**PROBLEM DETAILS**
From the records, return each line that has the word "faces" in it.

(Records drawn from a dataset)
════════════════════

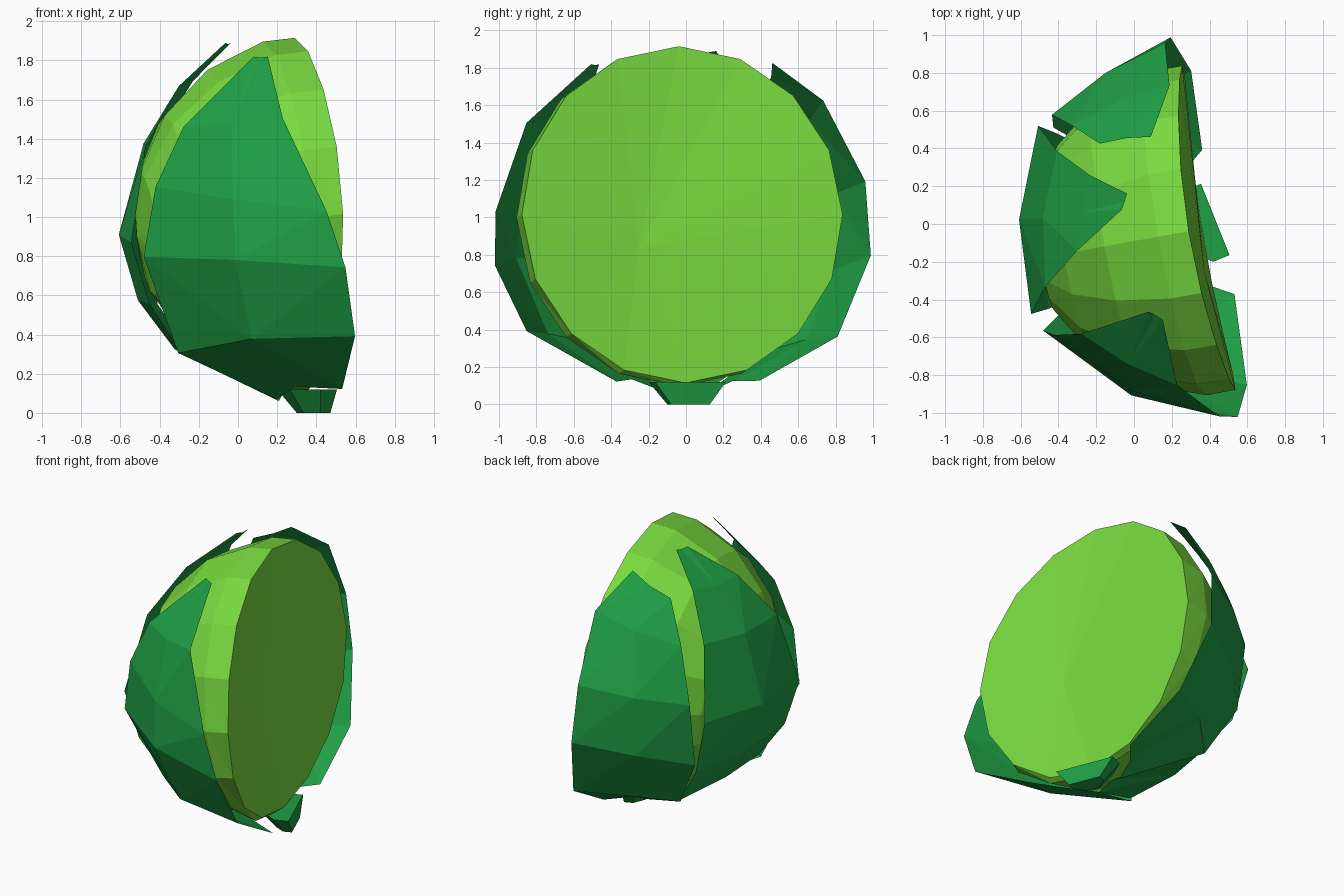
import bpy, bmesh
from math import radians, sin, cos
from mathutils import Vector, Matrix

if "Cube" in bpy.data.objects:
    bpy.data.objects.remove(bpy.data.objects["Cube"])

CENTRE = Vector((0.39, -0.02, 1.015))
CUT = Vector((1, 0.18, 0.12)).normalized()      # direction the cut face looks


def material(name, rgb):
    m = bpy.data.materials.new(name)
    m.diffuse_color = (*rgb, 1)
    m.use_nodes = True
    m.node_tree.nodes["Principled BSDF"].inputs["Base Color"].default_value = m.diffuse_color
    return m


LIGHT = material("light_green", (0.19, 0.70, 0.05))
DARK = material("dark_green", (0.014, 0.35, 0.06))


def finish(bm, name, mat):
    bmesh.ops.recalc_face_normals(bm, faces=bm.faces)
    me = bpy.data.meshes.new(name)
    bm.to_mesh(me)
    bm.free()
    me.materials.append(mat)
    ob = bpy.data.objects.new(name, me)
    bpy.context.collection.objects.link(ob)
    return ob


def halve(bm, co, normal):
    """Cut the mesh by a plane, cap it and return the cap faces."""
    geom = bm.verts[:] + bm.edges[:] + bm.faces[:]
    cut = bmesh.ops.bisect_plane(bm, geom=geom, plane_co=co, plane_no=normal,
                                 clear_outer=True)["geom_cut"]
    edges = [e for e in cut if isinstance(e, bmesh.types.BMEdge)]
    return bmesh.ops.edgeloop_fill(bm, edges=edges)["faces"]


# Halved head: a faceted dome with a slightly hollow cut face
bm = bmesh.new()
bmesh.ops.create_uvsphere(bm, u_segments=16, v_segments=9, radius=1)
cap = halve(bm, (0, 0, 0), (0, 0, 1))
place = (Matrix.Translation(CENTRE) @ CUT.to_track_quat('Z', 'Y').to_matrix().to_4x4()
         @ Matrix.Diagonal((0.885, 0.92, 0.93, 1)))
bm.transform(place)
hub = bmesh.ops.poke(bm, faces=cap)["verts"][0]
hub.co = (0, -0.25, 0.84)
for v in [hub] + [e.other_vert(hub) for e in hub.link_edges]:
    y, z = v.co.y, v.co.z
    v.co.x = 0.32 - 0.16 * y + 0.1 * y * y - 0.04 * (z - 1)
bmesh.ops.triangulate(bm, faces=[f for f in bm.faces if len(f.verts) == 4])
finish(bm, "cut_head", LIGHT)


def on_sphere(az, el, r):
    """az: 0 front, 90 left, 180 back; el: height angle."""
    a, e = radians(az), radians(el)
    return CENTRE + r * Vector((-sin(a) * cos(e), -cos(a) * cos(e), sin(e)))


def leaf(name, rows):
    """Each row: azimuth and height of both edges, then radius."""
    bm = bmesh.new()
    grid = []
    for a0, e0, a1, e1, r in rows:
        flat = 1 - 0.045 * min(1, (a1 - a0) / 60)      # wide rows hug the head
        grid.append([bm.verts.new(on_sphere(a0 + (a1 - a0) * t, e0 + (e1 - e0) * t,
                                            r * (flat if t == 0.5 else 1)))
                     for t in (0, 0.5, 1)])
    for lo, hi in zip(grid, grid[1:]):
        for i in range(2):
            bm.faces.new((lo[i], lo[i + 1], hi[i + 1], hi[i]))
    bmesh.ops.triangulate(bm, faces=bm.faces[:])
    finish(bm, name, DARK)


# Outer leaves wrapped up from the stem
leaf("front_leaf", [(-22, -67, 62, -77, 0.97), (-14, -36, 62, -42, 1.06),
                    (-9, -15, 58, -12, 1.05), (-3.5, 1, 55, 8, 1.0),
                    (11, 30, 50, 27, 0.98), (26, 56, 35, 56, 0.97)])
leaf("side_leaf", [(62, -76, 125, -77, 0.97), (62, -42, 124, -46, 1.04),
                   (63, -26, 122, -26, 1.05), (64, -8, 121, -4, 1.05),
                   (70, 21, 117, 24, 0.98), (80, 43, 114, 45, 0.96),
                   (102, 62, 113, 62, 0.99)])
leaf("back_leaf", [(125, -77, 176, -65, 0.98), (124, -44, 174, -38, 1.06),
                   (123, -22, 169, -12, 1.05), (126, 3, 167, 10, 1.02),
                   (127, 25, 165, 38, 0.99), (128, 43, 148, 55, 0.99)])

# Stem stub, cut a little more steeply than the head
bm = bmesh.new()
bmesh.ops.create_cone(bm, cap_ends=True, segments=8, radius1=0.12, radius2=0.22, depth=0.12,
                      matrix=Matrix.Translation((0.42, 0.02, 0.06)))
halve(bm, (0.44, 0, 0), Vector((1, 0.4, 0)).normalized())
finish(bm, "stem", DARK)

════════════════════

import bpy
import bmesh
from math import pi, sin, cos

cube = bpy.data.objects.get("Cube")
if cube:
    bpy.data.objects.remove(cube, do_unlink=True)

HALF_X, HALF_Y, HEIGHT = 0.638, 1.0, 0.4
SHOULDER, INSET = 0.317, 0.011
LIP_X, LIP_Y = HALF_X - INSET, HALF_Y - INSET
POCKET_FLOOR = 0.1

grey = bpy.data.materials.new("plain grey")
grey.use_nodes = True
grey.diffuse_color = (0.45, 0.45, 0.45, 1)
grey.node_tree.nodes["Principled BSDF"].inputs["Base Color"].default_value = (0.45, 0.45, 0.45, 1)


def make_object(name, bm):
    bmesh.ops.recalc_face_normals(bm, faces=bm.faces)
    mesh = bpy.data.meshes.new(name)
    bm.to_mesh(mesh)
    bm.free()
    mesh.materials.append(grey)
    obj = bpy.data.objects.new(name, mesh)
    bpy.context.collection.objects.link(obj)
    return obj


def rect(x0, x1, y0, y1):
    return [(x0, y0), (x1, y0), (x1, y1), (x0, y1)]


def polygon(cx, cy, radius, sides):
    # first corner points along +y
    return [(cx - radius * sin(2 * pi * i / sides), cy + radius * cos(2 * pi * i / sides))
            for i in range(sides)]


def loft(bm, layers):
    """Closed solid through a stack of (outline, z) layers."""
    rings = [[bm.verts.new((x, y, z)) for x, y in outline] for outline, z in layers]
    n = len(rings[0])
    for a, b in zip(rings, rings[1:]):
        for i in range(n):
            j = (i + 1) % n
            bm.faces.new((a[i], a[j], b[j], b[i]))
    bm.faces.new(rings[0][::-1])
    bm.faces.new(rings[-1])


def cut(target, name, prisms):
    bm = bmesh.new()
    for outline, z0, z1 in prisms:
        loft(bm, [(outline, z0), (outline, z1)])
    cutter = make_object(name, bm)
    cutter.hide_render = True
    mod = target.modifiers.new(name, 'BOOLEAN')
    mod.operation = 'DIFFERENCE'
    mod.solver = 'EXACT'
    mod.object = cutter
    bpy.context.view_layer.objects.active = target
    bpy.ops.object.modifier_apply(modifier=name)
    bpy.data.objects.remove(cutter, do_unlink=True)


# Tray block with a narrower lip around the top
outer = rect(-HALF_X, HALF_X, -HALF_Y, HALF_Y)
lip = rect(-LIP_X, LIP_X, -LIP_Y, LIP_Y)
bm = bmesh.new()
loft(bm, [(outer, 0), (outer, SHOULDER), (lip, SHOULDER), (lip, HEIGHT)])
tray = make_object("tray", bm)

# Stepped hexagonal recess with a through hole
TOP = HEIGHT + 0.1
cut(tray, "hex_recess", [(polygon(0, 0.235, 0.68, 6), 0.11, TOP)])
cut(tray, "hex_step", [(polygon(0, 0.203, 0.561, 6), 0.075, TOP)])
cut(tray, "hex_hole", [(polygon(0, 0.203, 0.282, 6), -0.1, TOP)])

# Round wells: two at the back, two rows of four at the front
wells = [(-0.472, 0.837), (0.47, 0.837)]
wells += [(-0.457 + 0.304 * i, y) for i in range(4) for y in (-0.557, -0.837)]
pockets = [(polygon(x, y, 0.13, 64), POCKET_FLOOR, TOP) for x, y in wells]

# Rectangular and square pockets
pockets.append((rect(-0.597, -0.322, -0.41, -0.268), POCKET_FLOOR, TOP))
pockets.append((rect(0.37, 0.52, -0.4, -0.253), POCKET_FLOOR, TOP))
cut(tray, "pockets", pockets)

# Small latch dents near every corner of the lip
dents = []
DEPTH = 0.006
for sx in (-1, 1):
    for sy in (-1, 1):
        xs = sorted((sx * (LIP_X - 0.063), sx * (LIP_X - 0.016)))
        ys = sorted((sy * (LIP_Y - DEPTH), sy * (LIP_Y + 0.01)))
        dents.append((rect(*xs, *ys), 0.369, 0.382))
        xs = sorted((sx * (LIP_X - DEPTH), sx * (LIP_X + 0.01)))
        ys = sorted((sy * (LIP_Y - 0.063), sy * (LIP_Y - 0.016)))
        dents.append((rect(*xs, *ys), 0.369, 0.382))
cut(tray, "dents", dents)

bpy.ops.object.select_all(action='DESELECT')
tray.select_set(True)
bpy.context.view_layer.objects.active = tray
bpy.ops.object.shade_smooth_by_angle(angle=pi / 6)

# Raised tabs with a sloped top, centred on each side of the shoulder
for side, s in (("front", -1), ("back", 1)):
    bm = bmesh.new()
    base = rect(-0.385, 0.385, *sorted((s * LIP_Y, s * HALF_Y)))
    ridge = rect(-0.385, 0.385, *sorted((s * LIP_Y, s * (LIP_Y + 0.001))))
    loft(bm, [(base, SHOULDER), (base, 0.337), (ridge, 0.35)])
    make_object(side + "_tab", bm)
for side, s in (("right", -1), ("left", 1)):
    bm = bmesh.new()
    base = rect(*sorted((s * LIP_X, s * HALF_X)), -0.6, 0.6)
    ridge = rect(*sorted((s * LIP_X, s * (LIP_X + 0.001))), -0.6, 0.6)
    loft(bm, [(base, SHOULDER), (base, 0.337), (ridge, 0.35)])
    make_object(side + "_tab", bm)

════════════════════

**RESPONSE**
    bmesh.ops.recalc_face_normals(bm, faces=bm.faces)
    """Cut the mesh by a plane, cap it and return the cap faces."""
    geom = bm.verts[:] + bm.edges[:] + bm.faces[:]
    return bmesh.ops.edgeloop_fill(bm, edges=edges)["faces"]
hub = bmesh.ops.poke(bm, faces=cap)["verts"][0]
bmesh.ops.triangulate(bm, faces=[f for f in bm.faces if len(f.verts) == 4])
            bm.faces.new((lo[i], lo[i + 1], hi[i + 1], hi[i]))
    bmesh.ops.triangulate(bm, faces=bm.faces[:])
    bmesh.ops.recalc_face_normals(bm, faces=bm.faces)
            bm.faces.new((a[i], a[j], b[j], b[i]))
    bm.faces.new(rings[0][::-1])
    bm.faces.new(rings[-1])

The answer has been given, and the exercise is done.